- _Problem to solve_
Copy out all the lines in the records that include the word "import".

- _Input data_
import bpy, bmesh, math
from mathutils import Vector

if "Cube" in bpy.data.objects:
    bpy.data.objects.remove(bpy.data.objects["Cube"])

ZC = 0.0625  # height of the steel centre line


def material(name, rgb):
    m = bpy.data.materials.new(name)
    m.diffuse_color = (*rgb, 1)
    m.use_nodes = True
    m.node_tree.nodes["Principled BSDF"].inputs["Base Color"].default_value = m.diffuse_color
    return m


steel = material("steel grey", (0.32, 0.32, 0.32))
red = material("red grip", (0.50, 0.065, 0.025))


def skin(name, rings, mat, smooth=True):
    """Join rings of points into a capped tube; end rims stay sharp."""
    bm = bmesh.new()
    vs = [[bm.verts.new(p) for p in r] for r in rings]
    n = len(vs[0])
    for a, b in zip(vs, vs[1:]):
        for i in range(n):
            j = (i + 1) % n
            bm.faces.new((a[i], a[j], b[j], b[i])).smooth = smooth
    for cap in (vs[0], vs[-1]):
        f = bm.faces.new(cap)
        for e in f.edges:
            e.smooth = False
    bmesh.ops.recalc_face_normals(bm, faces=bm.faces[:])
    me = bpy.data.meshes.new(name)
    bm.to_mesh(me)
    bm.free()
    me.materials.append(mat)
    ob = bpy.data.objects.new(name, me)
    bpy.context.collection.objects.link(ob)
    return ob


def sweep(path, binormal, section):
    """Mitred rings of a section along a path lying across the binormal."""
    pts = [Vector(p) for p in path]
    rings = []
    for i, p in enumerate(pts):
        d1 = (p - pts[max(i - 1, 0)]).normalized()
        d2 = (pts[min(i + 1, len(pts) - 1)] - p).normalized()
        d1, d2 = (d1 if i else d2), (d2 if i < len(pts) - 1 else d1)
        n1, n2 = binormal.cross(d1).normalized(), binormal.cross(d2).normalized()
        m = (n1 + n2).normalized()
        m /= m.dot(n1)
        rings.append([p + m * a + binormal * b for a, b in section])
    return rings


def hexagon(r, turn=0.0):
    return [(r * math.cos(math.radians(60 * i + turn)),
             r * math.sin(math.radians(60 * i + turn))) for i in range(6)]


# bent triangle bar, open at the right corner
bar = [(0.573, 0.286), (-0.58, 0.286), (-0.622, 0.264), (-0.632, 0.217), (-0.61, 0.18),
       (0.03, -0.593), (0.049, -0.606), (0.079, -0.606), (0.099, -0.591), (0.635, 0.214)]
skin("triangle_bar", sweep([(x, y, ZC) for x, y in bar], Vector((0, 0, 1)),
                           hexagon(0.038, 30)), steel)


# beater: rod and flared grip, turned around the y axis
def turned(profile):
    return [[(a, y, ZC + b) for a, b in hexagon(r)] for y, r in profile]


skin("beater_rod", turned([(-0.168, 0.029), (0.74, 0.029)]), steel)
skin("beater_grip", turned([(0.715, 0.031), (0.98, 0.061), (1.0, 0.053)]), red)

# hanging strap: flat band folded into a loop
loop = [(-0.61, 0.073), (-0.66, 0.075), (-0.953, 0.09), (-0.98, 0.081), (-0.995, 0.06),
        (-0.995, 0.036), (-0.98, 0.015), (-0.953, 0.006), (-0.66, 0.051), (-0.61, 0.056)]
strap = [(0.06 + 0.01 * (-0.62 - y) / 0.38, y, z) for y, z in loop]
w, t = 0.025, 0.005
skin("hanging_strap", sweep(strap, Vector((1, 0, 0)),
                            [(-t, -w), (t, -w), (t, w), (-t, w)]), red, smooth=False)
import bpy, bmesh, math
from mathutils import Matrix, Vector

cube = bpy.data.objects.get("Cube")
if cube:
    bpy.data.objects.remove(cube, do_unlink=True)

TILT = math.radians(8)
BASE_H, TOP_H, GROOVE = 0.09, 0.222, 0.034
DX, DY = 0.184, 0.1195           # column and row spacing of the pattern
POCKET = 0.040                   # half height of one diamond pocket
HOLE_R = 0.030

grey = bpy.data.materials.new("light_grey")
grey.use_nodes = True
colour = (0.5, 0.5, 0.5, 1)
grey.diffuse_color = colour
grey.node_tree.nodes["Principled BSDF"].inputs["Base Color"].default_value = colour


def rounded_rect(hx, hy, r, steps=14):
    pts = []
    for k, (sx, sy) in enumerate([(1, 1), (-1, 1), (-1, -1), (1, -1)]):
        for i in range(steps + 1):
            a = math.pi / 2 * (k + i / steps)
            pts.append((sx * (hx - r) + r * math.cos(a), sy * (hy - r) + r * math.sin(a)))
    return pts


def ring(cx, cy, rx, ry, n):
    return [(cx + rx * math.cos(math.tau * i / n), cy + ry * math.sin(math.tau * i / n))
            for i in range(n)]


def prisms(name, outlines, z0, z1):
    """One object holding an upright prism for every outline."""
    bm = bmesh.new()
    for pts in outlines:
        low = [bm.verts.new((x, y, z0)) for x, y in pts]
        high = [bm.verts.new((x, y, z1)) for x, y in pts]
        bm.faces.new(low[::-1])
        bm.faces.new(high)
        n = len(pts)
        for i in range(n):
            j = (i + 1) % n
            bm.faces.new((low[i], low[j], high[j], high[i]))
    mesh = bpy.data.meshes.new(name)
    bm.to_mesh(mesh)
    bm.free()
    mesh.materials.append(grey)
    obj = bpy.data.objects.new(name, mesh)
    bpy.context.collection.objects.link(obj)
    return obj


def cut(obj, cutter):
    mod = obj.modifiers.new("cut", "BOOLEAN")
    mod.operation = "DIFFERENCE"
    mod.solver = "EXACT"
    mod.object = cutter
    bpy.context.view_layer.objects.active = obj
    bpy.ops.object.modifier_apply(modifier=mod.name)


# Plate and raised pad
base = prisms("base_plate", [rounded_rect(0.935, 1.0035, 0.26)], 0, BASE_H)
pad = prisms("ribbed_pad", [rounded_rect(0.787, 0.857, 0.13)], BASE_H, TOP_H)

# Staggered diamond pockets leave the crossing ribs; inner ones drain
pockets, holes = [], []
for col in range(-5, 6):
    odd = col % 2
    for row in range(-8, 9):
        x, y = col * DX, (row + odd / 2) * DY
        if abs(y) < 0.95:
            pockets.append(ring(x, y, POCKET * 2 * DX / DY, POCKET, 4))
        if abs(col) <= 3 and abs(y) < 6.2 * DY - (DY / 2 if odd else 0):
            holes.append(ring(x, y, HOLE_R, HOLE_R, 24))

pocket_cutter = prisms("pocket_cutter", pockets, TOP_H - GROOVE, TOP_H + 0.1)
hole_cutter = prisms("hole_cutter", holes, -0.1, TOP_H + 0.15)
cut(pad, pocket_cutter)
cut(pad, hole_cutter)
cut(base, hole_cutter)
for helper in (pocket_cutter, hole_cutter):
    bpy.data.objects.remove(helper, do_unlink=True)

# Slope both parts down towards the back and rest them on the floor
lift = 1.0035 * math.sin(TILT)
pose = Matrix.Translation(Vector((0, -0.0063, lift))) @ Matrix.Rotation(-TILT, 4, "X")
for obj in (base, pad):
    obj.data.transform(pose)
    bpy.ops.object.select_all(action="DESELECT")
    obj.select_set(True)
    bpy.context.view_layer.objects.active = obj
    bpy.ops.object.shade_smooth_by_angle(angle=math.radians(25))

- _Finished task_
import bpy, bmesh, math
from mathutils import Vector
import bpy, bmesh, math
from mathutils import Matrix, Vector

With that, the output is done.